“Please consider carefully whether this entire material (the Fiaker Ball notwithstanding) is not in fact tragic.” – This is what Richard Strauss wrote to Hugo von Hofmannsthal.
But the tragic had already found its way into this sketch of an oppressive world: “The atmosphere of ARABELLA, which is actually quite close to our own times, is more ordinary, more natural, more common”, Hofmannsthal answered. “The whole dubious milieu of this discharged cavalry captain Waldner has an air of the vulgar, and the Vienna that surrounds these characters is quite dangerous.”
These “slightly dubious characters”, as Arabella describes herself and her family, appear to be financially and mentally bankrupt. But they gamble and they play tricks, they transfer themselves. Exhausted and breathless, they play for money and for love. Arabella, surrounded by courting men, visualises luck. In her gambling, she bets her all on “Mr Right”. And “Mr Right”, when he appears out of thin air, looks a little the worse for wear: A female bear has wrapped him in her embrace. He once had a young wife, but she is no longer alive. Now he wants Arabella – at any price.
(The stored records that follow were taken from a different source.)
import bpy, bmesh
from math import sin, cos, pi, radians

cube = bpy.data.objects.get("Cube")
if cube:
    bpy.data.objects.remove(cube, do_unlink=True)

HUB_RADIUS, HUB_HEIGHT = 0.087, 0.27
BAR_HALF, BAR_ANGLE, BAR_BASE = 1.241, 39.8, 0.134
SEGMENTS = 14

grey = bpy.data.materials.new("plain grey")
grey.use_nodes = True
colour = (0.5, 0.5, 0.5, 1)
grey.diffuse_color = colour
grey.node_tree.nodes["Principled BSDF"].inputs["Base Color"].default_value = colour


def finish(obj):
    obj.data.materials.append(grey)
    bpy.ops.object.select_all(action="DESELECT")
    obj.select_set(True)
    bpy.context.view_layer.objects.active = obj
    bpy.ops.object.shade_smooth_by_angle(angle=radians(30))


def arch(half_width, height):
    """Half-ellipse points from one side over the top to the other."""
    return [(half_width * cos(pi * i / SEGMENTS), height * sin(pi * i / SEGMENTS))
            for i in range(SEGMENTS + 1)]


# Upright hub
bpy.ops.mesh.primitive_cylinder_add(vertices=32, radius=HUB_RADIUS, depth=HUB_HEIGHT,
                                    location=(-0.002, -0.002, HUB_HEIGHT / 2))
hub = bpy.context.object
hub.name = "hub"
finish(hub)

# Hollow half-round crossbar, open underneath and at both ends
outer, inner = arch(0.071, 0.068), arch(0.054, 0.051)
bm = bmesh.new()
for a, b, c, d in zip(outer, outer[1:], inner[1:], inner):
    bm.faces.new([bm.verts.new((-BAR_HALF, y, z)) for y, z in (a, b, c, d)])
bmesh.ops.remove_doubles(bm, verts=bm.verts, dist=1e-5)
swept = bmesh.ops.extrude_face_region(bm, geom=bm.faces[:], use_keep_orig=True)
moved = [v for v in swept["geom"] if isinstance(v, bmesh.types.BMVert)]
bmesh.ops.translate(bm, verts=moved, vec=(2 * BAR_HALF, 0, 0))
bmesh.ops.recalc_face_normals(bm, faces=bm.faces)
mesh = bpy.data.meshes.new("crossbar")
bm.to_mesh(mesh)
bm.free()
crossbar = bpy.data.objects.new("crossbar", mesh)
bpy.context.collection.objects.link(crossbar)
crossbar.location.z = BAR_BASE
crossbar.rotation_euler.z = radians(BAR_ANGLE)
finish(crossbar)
Gefördert vom Ministerium für Kultur und Wissenschaften des Landes NRW In Zusammenarbeit mit dem NRW KULTURsekretariat